The Anglican could be described as the slightly reformed Catholics as it was as mixture of reformers beliefs and catholic ways with the queen instead of pope as head. Puritans desired to see a much purer church and wanted to abolish vestments (robes), candles and wanted the Word of God at the centre. Over the decades most puritans left Anglican and moved to the third group.
The Independents also known as Separatists, Congregationalists because they rejected the idea of a national church and believed each local congregation of Christians should be entirely in charge of its own affairs.
These recognised that the church is made up of only Christians who follow the Lord Jesus Christ and concluded that a person should only be baptised after believing in Christ not at birth. Some independents formed the first Baptist church in England in the same year Puritans produced the KJV.
Many of them paid with their lives.
While the deadliest European religious war took off in the continent – the Thirty years (1618-1648) the independents also suffered in England. They were misunderstood, alienated, denied jobs, and persecuted, some of them left for the New World i.e. America to establish a land of liberty and these pilgrims landed in Plymouth, USA.
No wonder America became free from the state church and everyone is free to worship their way including cults.
In 1646 George Fox started the Society of Friends known by the mockers name of Quakers for their trembling and shaking during their meetings. They ‘rediscovered’ the power of Holy Spirit to guide into all truth labelling this the inner light.
After rediscovering that God can speak inwardly through the Holy Spirit Fox went on to say “the sure word of prophecy is the Holy Spirit and not the Scriptures” which alarmed everyone. They too like others had weaknesses. Martin Luther and reformers rarely talked about the Holy Spirit and did NOT talk about baptism/receiving the Holy Spirit (Acts 19v2) or mention the Gifts of the Spirit etc, and since then protestant churches mentioned the Holy Spirit only passively if at all.
The Quakers were persecuted and are now considered the left wing or stepchildren of this era. They too fled to America and founded state pf Pennsylvania.
George Fox wrote the Foxe’s book of Martyrs narrating graphic stories of persecution and death of Christians. Even in modern times there has not been a period of 10 years since people have not been martyred somewhere in the world people are still dying for Jesus.
Another great book from this era, written from prison is Pilgrim’s Progress by John Bunyan.

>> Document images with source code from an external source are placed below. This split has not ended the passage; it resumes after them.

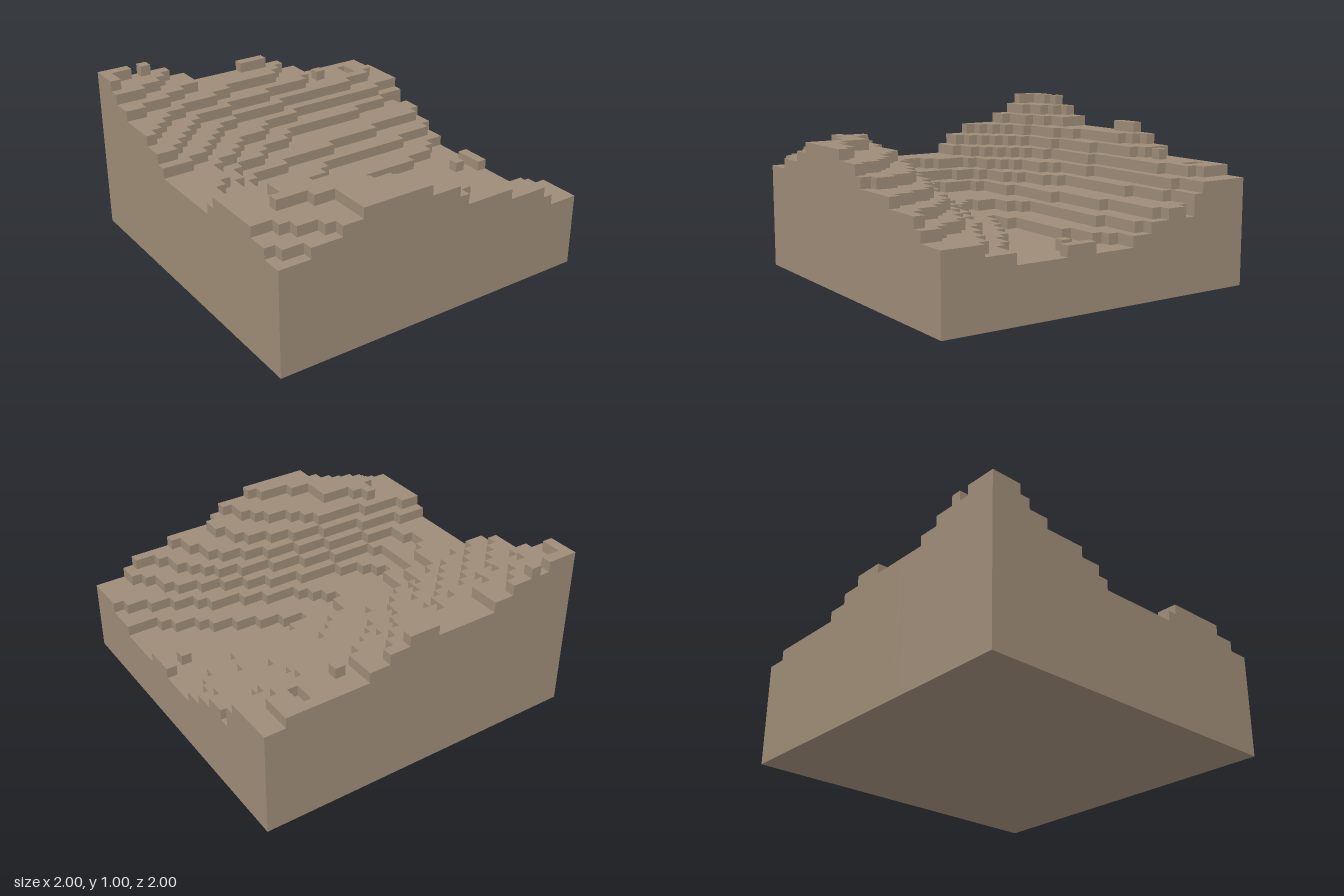
import * as THREE from 'three';

const N = 32;            // cells per side
const S = 2 / N;         // cell size, also the terrace height

// Heights (in terraces) at a coarse net of columns and rows
const COLS = [0, 4, 8, 12, 16, 20, 24, 28, 31];
const ROWS = [0, 2, 4, 6, 8, 11, 13, 17, 20, 22, 24, 26, 29, 31];
const NET = [
  [15.65, 15.4, 13.7, 12.8, 13, 12.4, 10.5, 11, 9.8],
  [15.6, 14.7, 13.6, 12.9, 12.7, 12, 10.7, 11, 10],
  [14.2, 13.6, 12.7, 12, 11.4, 11, 10.6, 10.3, 9.7],
  [13.4, 12.4, 11, 10.3, 9.6, 9.2, 9, 8.8, 7.3],
  [13, 11.5, 10.2, 9.6, 8.2, 8, 8, 8, 8],
  [12, 10.5, 9.2, 7.9, 7.6, 7.4, 7.3, 7, 6.4],
  [10.3, 10, 7.6, 7.1, 6.6, 6.2, 6.1, 5.7, 5.3],
  [10, 9.2, 6.9, 6.6, 5.6, 5, 5, 5, 5],
  [10, 9.4, 8, 7.3, 6.4, 5.8, 5.3, 5, 5],
  [11.8, 11, 10.2, 8.9, 7.8, 6.6, 5.9, 5, 5],
  [12, 12.6, 12, 11, 9.8, 8.3, 6.6, 5.7, 5],
  [12, 12.7, 12.5, 11.6, 10.9, 9.8, 7.9, 6.5, 6.1],
  [10.8, 12, 12.6, 12.4, 11.6, 10.2, 8.8, 7.4, 6.9],
  [9.6, 10.9, 12.8, 13.2, 12.2, 9.9, 9.45, 8.2, 6.7],
];

// Lone blocks and pits: first column, last column, first row, last row, height
const SPOTS = [
  [4, 4, 0, 0, 16],
  [15, 17, 0, 0, 14],
  [23, 23, 2, 2, 12],
  [27, 27, 1, 2, 10],
  [31, 31, 17, 19, 6],
  [29, 29, 18, 18, 6],
  [29, 30, 31, 31, 7],
];

// Index of the net interval holding v, and the fraction along it
function locate(list, v) {
  let i = 0;
  while (i < list.length - 2 && v >= list[i + 1]) i++;
  return [i, (v - list[i]) / (list[i + 1] - list[i])];
}

// Height of a cell, stepped to whole terraces; nothing outside the block
function height(c, r) {
  if (c < 0 || r < 0 || c >= N || r >= N) return 0;
  for (const [c0, c1, r0, r1, h] of SPOTS) {
    if (c >= c0 && c <= c1 && r >= r0 && r <= r1) return h;
  }
  const [i, u] = locate(COLS, c);
  const [j, v] = locate(ROWS, r);
  const lerp = THREE.MathUtils.lerp;
  return Math.round(lerp(
    lerp(NET[j][i], NET[j][i + 1], u),
    lerp(NET[j + 1][i], NET[j + 1][i + 1], u), v));
}

function terrainGeometry() {
  const pos = [];
  const quad = (a, b, c, d) => pos.push(...a, ...b, ...c, ...a, ...c, ...d);

  for (let r = 0; r < N; r++) {
    for (let c = 0; c < N; c++) {
      const x0 = c * S - 1, x1 = x0 + S;
      const z0 = r * S - 1, z1 = z0 + S;
      const level = height(c, r), y = level * S;
      // terrace top
      quad([x0, y, z1], [x1, y, z1], [x1, y, z0], [x0, y, z0]);
      // walls down to each lower neighbour
      const sides = [
        [0, 1, x0, z1, x1, z1],
        [1, 0, x1, z1, x1, z0],
        [0, -1, x1, z0, x0, z0],
        [-1, 0, x0, z0, x0, z1],
      ];
      for (const [dc, dr, ax, az, bx, bz] of sides) {
        const low = height(c + dc, r + dr);
        if (low >= level) continue;
        const b = low * S;
        quad([ax, b, az], [bx, b, bz], [bx, y, bz], [ax, y, az]);
      }
    }
  }
  // underside
  quad([-1, 0, -1], [1, 0, -1], [1, 0, 1], [-1, 0, 1]);

  const geometry = new THREE.BufferGeometry();
  geometry.setAttribute('position', new THREE.Float32BufferAttribute(pos, 3));
  geometry.computeVertexNormals();
  return geometry;
}

export function createModel() {
  const group = new THREE.Group();
  group.name = 'terracedLandscape';
  const earth = new THREE.MeshStandardMaterial({ color: 0x9e8c77 });
  earth.name = 'earth brown';
  const terrain = new THREE.Mesh(terrainGeometry(), earth);
  terrain.name = 'terrain';
  group.add(terrain);
  return group;
}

In 1689 the English parliament passed the Toleration Act giving non conformists – protestants who left the church of England – freedom of worship and their own teachers and places of worship if they accepted certain oaths of allegiance. It moved the battles from physical to mental, from swords to ideas/doctrines as a new way of destroying the church. From the times of the first Apostles in the first history seem to follow this cycle: physical to intellectual to spiritual battlefields.
Most misleading doctrines are generally born out a repeat of the historical battles/issues often by stretching Scriptures to overshadow other important verses that balance the truths. The classical historical case being Calvinism vs Arminianism who emphasise two sides of the same coin (the Sovereignty of God and the free will/choice of Man) and often miss the balance leading to extremes on either end. Many new doctrines still emerge from these two ends. Only the whole Bible, the full counsel of God will make a whole (healthy) Christian. Anything you add to the truth subtracts from the truth.
If the 16th century is to be remembered for the reformation which ensured that Christianity is no longer concentrated in Rome and its Catholic precepts then the 17th century probably freed Christianity from being concentrated in Europe, other continents (re)entered the main scene but the critical foundations for Christianity for the next 400 years had been laid.
…to be continued
This is part 8 of #ThisGospel a Church history series by Talent Mbedzi (Whatsapp +27624740015)